(Beginning of Records for this exercise)
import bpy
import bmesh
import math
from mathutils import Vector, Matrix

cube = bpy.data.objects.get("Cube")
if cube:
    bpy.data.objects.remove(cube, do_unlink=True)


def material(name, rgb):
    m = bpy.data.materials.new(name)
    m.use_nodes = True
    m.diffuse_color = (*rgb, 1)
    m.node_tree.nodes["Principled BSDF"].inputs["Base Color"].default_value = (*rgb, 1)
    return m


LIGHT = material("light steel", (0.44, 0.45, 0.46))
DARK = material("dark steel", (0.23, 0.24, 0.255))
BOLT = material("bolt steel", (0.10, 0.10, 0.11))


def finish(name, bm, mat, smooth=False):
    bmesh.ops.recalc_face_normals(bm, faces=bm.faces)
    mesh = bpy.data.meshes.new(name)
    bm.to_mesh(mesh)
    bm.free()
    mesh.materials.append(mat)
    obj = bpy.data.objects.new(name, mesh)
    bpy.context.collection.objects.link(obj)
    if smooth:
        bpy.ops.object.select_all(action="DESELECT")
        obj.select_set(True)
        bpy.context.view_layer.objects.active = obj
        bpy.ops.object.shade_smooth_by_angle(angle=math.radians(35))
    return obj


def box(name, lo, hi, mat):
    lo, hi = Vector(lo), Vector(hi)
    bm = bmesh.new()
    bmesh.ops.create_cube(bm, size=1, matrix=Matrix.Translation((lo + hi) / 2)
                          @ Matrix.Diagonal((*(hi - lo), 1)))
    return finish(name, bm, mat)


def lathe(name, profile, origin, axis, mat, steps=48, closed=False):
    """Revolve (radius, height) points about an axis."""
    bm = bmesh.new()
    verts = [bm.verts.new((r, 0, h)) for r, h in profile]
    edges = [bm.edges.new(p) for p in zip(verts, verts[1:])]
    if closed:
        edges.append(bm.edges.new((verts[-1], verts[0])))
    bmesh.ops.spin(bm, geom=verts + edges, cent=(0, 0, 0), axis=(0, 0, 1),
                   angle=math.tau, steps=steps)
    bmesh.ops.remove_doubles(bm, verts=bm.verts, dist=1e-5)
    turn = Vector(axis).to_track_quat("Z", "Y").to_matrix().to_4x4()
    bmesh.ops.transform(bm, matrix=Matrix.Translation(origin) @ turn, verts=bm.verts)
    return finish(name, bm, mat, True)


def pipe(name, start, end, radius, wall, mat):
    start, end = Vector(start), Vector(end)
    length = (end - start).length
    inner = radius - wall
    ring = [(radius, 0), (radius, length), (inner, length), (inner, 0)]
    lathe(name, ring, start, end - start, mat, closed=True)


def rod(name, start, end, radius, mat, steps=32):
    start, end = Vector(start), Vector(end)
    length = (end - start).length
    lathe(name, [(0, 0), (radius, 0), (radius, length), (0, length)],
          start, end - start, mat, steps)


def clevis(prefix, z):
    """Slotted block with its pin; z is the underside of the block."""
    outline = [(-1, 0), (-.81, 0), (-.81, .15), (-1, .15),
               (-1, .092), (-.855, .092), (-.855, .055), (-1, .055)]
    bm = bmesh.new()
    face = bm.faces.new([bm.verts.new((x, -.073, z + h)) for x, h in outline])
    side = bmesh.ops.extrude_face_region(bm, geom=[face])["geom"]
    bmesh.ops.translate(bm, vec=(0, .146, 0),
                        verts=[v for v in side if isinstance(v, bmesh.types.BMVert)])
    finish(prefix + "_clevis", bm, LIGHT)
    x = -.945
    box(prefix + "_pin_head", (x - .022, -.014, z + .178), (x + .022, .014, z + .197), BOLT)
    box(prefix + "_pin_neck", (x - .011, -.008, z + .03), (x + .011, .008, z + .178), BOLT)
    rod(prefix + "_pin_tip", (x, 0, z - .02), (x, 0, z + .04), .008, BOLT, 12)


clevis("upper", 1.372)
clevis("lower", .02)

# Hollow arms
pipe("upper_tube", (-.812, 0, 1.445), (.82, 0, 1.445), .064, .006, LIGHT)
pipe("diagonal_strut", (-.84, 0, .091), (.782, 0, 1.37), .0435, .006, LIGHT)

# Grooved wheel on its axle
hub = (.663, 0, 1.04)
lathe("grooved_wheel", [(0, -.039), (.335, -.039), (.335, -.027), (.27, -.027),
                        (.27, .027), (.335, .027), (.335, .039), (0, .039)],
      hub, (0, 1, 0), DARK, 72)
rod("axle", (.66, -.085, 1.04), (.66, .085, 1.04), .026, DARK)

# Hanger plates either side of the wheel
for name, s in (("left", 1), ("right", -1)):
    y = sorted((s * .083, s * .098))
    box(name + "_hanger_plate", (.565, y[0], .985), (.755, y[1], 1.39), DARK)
(End of Records for this exercise)
Each line of the entries above that contains "return" must be copied into the answer.

__Final answer__:
    return m
    return obj
    return finish(name, bm, mat)
    return finish(name, bm, mat, True)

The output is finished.